Michael said: ”Germany also suffered one of the worst dictators in history, Hitler. Hitler killed millions of Jews and now the Germans are forced to feel guilty towards the minority groups. If Mugabe keeps on victimising the minority, Zimbabweans would be made to feel guilty.”
WASHINGTON, US (PANA) (Panafrican News Agency, September 17, 2000) - Zimbabwe's ambassador to the US, Simbi Mubako, said on Sunday a team of foreign ministers from the Southern African Development Community or SADC had managed to sway a group of American Congressmen and Senators to vote against a proposed congressional bill imposing sanctions on Harare for allegedly violating human rights and the rule of law.
The US is considering imposing sweeping sanctions on Zimbabwe, including exclusion from debt relief and funding from global financial institutions such as the World Bank and the International Monetary Fund, in punishment for President Robert Mugabe's refusal to evict independence war veterans who have forcibly occupied nearly 2,000 white-owned farms.
The former guerrillas are demanding land reforms.
But Zimbabwe has won strong regional backing for its controversial land reform programme, with all SADC countries agreeing to send individual and joint delegations to the US to argue Harare's case.
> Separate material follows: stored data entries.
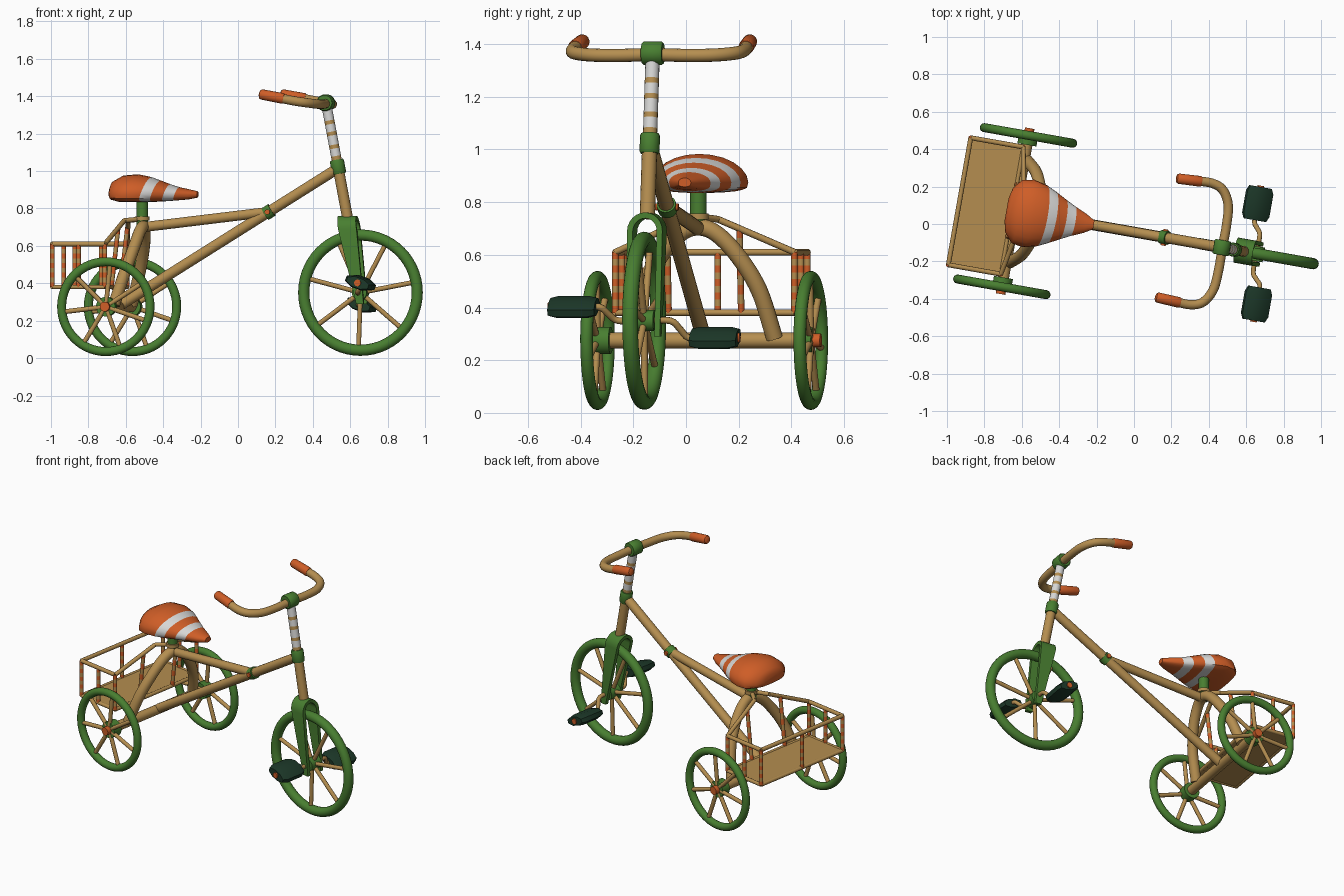
import bpy, bmesh, math
from mathutils import Vector, Matrix

if "Cube" in bpy.data.objects:
    bpy.data.objects.remove(bpy.data.objects["Cube"])


def material(name, rgb):
    m = bpy.data.materials.new(name)
    m.use_nodes = True
    m.diffuse_color = (*rgb, 1)
    b = next(n for n in m.node_tree.nodes if n.type == 'BSDF_PRINCIPLED')
    b.inputs["Base Color"].default_value = (*rgb, 1)
    b.inputs["Roughness"].default_value = 0.6
    return m


GREEN = material("leaf green", (0.065, 0.21, 0.03))
TAN = material("bamboo tan", (0.46, 0.27, 0.08))
ORANGE = material("orange", (0.62, 0.11, 0.02))
WHITE = material("white", (0.68, 0.68, 0.67))
DARK = material("dark green", (0.012, 0.04, 0.022))

# the whole model is built facing +x, then turned a little
PLACE = Matrix.Translation((-0.007, -0.042, 0)) @ Matrix.Rotation(math.radians(-10), 4, 'Z')
parts = []


def finish(name, bm, mats):
    bmesh.ops.recalc_face_normals(bm, faces=bm.faces)
    me = bpy.data.meshes.new(name)
    bm.to_mesh(me)
    bm.free()
    me.transform(PLACE)
    for m in mats:
        me.materials.append(m)
    ob = bpy.data.objects.new(name, me)
    bpy.context.collection.objects.link(ob)
    parts.append(ob)
    return ob


def loft(bm, rings, closed=False, colour=lambda i: 0):
    """Skin a list of point rings, capping the ends when open."""
    vs = [[bm.verts.new(p) for p in r] for r in rings]
    n = len(vs[0])
    for i in range(len(vs) if closed else len(vs) - 1):
        a, b = vs[i], vs[(i + 1) % len(vs)]
        for j in range(n):
            k = (j + 1) % n
            bm.faces.new((a[j], a[k], b[k], b[j])).material_index = colour(i)
    if not closed:
        bm.faces.new(vs[0]).material_index = colour(0)
        bm.faces.new(vs[-1]).material_index = colour(len(vs) - 2)


def tube(name, pts, r, mats, closed=False, sides=16, bm=None):
    """Round tube along points; r is one radius or one per point; mats alternate."""
    own = bm is None
    bm = bm or bmesh.new()
    pts = [Vector(p) for p in pts]
    radii = r if isinstance(r, (list, tuple)) else [r] * len(pts)
    n, rings, side = len(pts), [], None
    for i, p in enumerate(pts):
        a = pts[i - 1] if closed or i else p
        b = pts[(i + 1) % n] if closed or i < n - 1 else p
        t = (b - a).normalized()
        side = t.orthogonal() if side is None else side - t * side.dot(t)
        side.normalize()
        up = t.cross(side)
        rings.append([p + radii[i] * (math.cos(x) * side + math.sin(x) * up)
                      for x in (math.tau * (j + 0.5) / sides for j in range(sides))])
    loft(bm, rings, closed, lambda i: i % len(mats))
    return finish(name, bm, mats) if own else None


def smooth_path(pts, steps=6):
    p = [Vector(q) for q in pts]
    p = [2 * p[0] - p[1]] + p + [2 * p[-1] - p[-2]]
    out = []
    for a, b, c, d in zip(p, p[1:], p[2:], p[3:]):
        for k in range(steps):
            t = k / steps
            out.append(0.5 * (2 * b + (c - a) * t + (2 * a - 5 * b + 4 * c - d) * t * t
                              + (3 * b - a - 3 * c + d) * t ** 3))
    return out + [p[-2]]


def line(a, b, ts):
    return [Vector(a).lerp(Vector(b), t) for t in ts]


def mirrored(pts):
    """Complete a half path given from centre outward, across y = 0."""
    return [(x, -y, z) for x, y, z in reversed(pts[1:])] + list(pts)


# wheels
def wheel(name, c, R, r, phase):
    c = Vector(c)
    at = lambda a, d: c + Vector((d * math.cos(a), 0, d * math.sin(a)))
    tube(name + "_tyre", [at(math.tau * i / 56, R) for i in range(56)], r, [GREEN], True)
    bm = bmesh.new()
    for k in range(7):
        a = math.radians(phase) + math.tau * k / 7
        tube("", [at(a, 0.02), at(a, R)], 0.013, [TAN], sides=10, bm=bm)
    finish(name + "_spokes", bm, [TAN])


def across(name, x, z, y0, y1, r, mat):
    tube(name, [(x, y0, z), (x, y1, z)], r, [mat], sides=24)


FX, FZ, RX, RZ = 0.672, 0.35, -0.638, 0.275
wheel("front_wheel", (FX, 0, FZ), 0.308, 0.03, -92)
across("front_hub", FX, FZ, -0.04, 0.04, 0.04, GREEN)
for s, side in ((1, "left"), (-1, "right")):
    wheel(side + "_rear_wheel", (RX, 0.411 * s, RZ), 0.24, 0.024, 84)
    across(side + "_rear_hub", RX, RZ, 0.36 * s, 0.42 * s, 0.052, GREEN)
    across(side + "_hub_cap", RX, RZ, 0.42 * s, 0.45 * s, 0.026, ORANGE)
across("rear_axle", RX, RZ, -0.38, 0.38, 0.03, TAN)


# steering column: fork tube, collars, striped stem
def steer(z):
    return (0.484 + 0.19 * (1.37 - z), 0, z)


tube("fork_tube", [steer(0.74), steer(1.0)], 0.029, [TAN])
tube("head_collar", [steer(z) for z in (0.985, 0.992, 1.052, 1.06)], [0.034, 0.038, 0.038, 0.034], [GREEN])
tube("striped_stem", [steer(z) for z in (1.05, 1.06, 1.08, 1.12, 1.14, 1.19, 1.21, 1.25, 1.27, 1.34)],
     0.027, [WHITE, TAN])
tube("handlebar_clamp", [(0.484, y, 1.365) for y in (-0.04, -0.034, 0.034, 0.04)],
     [0.04, 0.045, 0.045, 0.04], [GREEN], sides=20)

# fork: tapered strap bent over the wheel
bm = bmesh.new()
strap = [(0.054, 0.29, 0), (0.056, 0.48, 0)]
strap += [(0.057 * math.cos(a), 0.69 + 0.06 * math.sin(a), a) for a in (math.pi * i / 12 for i in range(13))]
strap += [(-0.056, 0.48, math.pi), (-0.054, 0.29, math.pi)]
rings = []
for y, z, a in strap:
    half = 0.02 + 0.03 * min(1, (z - 0.29) / 0.4)
    rings.append([(0.6 + 0.17 * (0.76 - z) + e * half, y + d * math.cos(a), z + d * math.sin(a))
                  for e, d in ((-1, -0.011), (1, -0.011), (1, 0.011), (-1, 0.011))])
loft(bm, rings)
finish("fork", bm, [GREEN])

# handlebar and grips
half_bar = [(0.487, 0, 1.36), (0.488, 0.12, 1.357), (0.478, 0.23, 1.358), (0.435, 0.305, 1.365),
            (0.37, 0.33, 1.375), (0.28, 0.327, 1.393)]
tube("handlebar", smooth_path(mirrored(half_bar)), 0.025, [TAN])
for s, side in ((1, "left"), (-1, "right")):
    tube(side + "_grip", line((0.315, 0.329 * s, 1.387), (0.18, 0.322 * s, 1.412), (0, 0.05, 0.9, 0.97, 1)),
         [0.026, 0.029, 0.028, 0.023, 0.013], [ORANGE])

# cranks and pedals
for s, side, dx, dz in ((1, "left", -0.04, -0.065), (-1, "right", 0.047, 0.052)):
    px, pz = FX + dx, FZ + dz
    tube(side + "_crank", smooth_path([(FX, 0, FZ), (FX, 0.1 * s, FZ), (FX + dx * 0.5, 0.135 * s, FZ + dz * 0.5),
                                       (px, 0.165 * s, pz), (px, 0.24 * s, pz)], 4), 0.013, [TAN], sides=10)
    bm = bmesh.new()
    tube("", [(0, y * s, 0) for y in (0.175, 0.205, 0.325, 0.355)], [0.066, 0.08, 0.08, 0.066], [DARK], sides=8, bm=bm)
    bm.transform(Matrix.Translation((px, 0, pz)) @ Matrix.Rotation(math.radians(20), 4, 'Y')
                 @ Matrix.Diagonal((1, 1, 0.45, 1)))
    finish(side + "_pedal", bm, [DARK])
    across(side + "_pedal_cap", px, pz, 0.35 * s, 0.362 * s, 0.018, ORANGE)

# frame tubes
head, tail = Vector((0.55, 0, 1.015)), Vector((RX + 0.01, 0, 0.285))
tube("main_tube", [head, tail], 0.029, [TAN])
joint = head.lerp(tail, 0.32)
tube("seat_tube", [(-0.51, 0, 0.70), joint], 0.027, [TAN])
tube("joint_band", line(head, tail, (0.305, 0.335)), 0.037, [GREEN])
across("joint_bolt", joint.x, joint.z, -0.044, 0.044, 0.014, ORANGE)
half_arch = [(-0.505, 0, 0.705), (-0.512, 0.07, 0.68), (-0.53, 0.15, 0.595), (-0.565, 0.225, 0.465), (RX + 0.02, 0.275, 0.285)]
tube("rear_arch", smooth_path(mirrored(half_arch)), 0.032, [TAN])
tube("seat_post", [(-0.513, 0, 0.69), (-0.513, 0, 0.87)], 0.031, [GREEN])
tube("seat_collar", [(-0.513, 0, 0.735), (-0.513, 0, 0.757)], 0.039, [TAN])

# saddle: slanted cross-sections, two of the bands white
sections = [(-0.685, 0.06, 0.915, 0.865), (-0.67, 0.12, 0.945, 0.845), (-0.62, 0.172, 0.976, 0.835),
            (-0.55, 0.183, 0.983, 0.835), (-0.475, 0.166, 0.968, 0.835), (-0.42, 0.14, 0.95, 0.835),
            (-0.36, 0.108, 0.93, 0.838), (-0.305, 0.08, 0.914, 0.842), (-0.25, 0.052, 0.902, 0.848),
            (-0.21, 0.024, 0.892, 0.858)]
rings = []
for s, w, top, low in sections:
    lean = 0.35 * max(0, min(1, (s + 0.68) / 0.15, (-0.2 - s) / 0.1))
    ring = []
    for j in range(24):
        a = math.tau * j / 24
        c, h = math.cos(a), math.sin(a)
        z = 0.875 + (h * (top - 0.875) if h > 0 else -math.sqrt(-h) * (0.875 - low))
        ring.append((s + lean * (z - 0.93), w * c, z))
    rings.append(ring)
bm = bmesh.new()
loft(bm, rings, colour=lambda i: 1 if i in (4, 6) else 0)
finish("saddle", bm, [ORANGE, WHITE])

# basket: floor, frame, rails and striped posts
X0, X1, Y, ZF, ZT = -0.94, -0.655, 0.345, 0.38, 0.61
bm = bmesh.new()
bmesh.ops.create_cube(bm, size=1)
bm.transform(Matrix.Translation(((X0 + X1) / 2, 0, ZF)) @ Matrix.Diagonal((X1 - X0, 2 * Y, 0.014, 1)))
finish("basket_floor", bm, [TAN])
corners = [(X0, -Y), (X1, -Y), (X1, Y), (X0, Y)]
bm = bmesh.new()
for a, b in zip(corners, corners[1:] + corners[:1]):
    tube("", [(*a, ZF), (*b, ZF)], 0.012, [TAN], sides=10, bm=bm)
finish("basket_floor_frame", bm, [TAN])
rail = [(-0.513, 0, 0.745), (-0.6, 0.06, 0.735), (X1, Y, ZT), (X0, Y, ZT), (X0, 0, ZT)]
for s, side in ((1, "left"), (-1, "right")):
    bm = bmesh.new()
    for a, b in zip(rail, rail[1:]):
        tube("", [(a[0], a[1] * s, a[2]), (b[0], b[1] * s, b[2])], 0.013, [TAN], sides=10, bm=bm)
    finish(side + "_basket_rail", bm, [TAN])
posts = [(x, y, ZT) for x, y in corners] + [(X0, 0, ZT), ((X0 + X1) / 2, Y, ZT), ((X0 + X1) / 2, -Y, ZT)]
posts += [(-0.618, s * 0.14, 0.7) for s in (1, -1)]
bm = bmesh.new()
for x, y, z in posts:
    tube("", line((min(x, X1), y, ZF), (x, y, z), [i / 9 for i in range(10)]), 0.0125, [ORANGE, TAN], sides=10, bm=bm)
finish("basket_posts", bm, [ORANGE, TAN])

# shading
bpy.ops.object.select_all(action='DESELECT')
for ob in parts:
    ob.select_set(True)
bpy.context.view_layer.objects.active = parts[0]
bpy.ops.object.shade_smooth_by_angle(angle=math.radians(40))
On Saturday, Zimbabwe's Foreign Minister Stan Mudenge led his counterparts from Malawi, Mozambique and Namibia in talks on land reform with a group of US Congressmen and Senators.
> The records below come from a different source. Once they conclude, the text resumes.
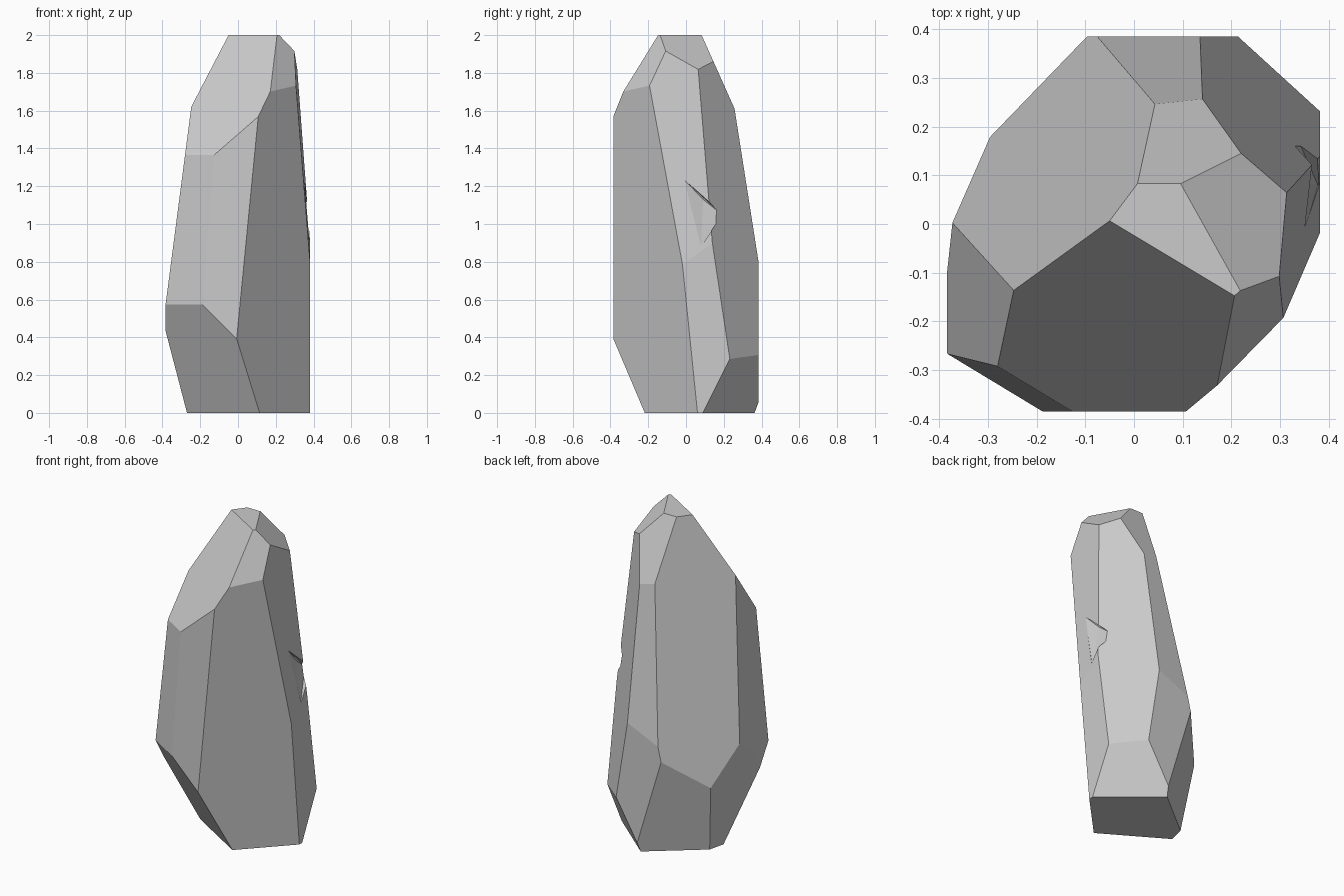
import bpy, bmesh
from mathutils import Vector, Matrix

if "Cube" in bpy.data.objects:
    bpy.data.objects.remove(bpy.data.objects["Cube"])

# Facet planes: outward normal (x, y, z) and offset; inside is n.p <= d
FACETS = [
    ((-.0945, -.1575, .1085), .2207),  # big front slope
    ((-.8, .6, .19), .424),            # tall back left
    ((-.63, .78, -.19), .246),         # lower back left
    ((-1, 0, .13), .458),              # left
    ((-.973, .23, -.15), .266),        # lower left
    ((-.0207, -.0342, -.0209), .0051), # lower front
    ((-.52, -.86, .04), .452),         # front left
    ((.72, -.69, -.07), .233),         # tall front right
    ((.0300, -.0332, .0169), .0449),   # upper front right
    ((1, -.05, .07), .438),            # right
    ((.68, .73, .11), .4605),          # tall back right
    ((.0392, .0462, -.0231), .0191),   # lower back right
    ((-.07, 1, .157), .5),             # back slope
    ((0, .38, .17), .3715),            # upper back
    ((.873, .487, 1), 2.124),          # upper right
]


def add_object(name, bm):
    mesh = bpy.data.meshes.new(name)
    bmesh.ops.recalc_face_normals(bm, faces=bm.faces)
    bm.to_mesh(mesh)
    bm.free()
    obj = bpy.data.objects.new(name, mesh)
    bpy.context.collection.objects.link(obj)
    return obj


# Tall block, cut down facet by facet
bm = bmesh.new()
bmesh.ops.create_cube(bm, size=1, matrix=Matrix.Translation((-.001, 0, 1)) @ Matrix.Diagonal((.766, .77, 2, 1)))
for normal, d in FACETS:
    n = Vector(normal)
    cut = bmesh.ops.bisect_plane(
        bm, geom=bm.verts[:] + bm.edges[:] + bm.faces[:], dist=1e-5,
        plane_co=n * (d / n.length_squared), plane_no=n, clear_outer=True)
    edges = [e for e in bm.edges if e.is_boundary]
    if edges:
        bmesh.ops.holes_fill(bm, edges=edges, sides=0)
bmesh.ops.remove_doubles(bm, verts=bm.verts, dist=.002)
rock = add_object("standing_rock", bm)

# Small chip broken out of the right side
bm = bmesh.new()
for p in [(.352, -.01, 1.235), (.335, .09, 1.13), (.33, .19, 1.05), (.378, .08, .88),
          (.5, 0, 1.23), (.5, .2, 1.07), (.5, .08, .88)]:
    bm.verts.new(p)
bmesh.ops.convex_hull(bm, input=bm.verts)
chip = add_object("chip_cutter", bm)
chip.hide_render = True
chip.hide_set(True)

mod = rock.modifiers.new("chip", 'BOOLEAN')
mod.operation = 'DIFFERENCE'
mod.solver = 'EXACT'
mod.object = chip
"Some of the Congressmen and Senators we met showed that they had not been given enough information regarding the whole issue (land reform) and showed signs that they will not support the passing of the bill.
Most of them said they will definitely re-think because they were willing to hear the government's point of view," said Mubako who accompanied the SADC Foreign Ministers in the talks with the US lawmakers.
In spite of international criticism, Zimbabwe is pushing ahead with plans to seize and re-distribute five million hectares of farmland from white farmers to landless peasants who have joined the war veterans in the land seizures countrywide.
Just 4,500 white farmers own 70 percent of Zimbabwe's arable land, while the majority blacks farmed in marginal areas in overcrowded conditions.
SADC has said US sanctions on Zimbabwe, expected to be debated in Congress shortly, would have an adverse impact on other countries in the region as their economies are inter- twinned.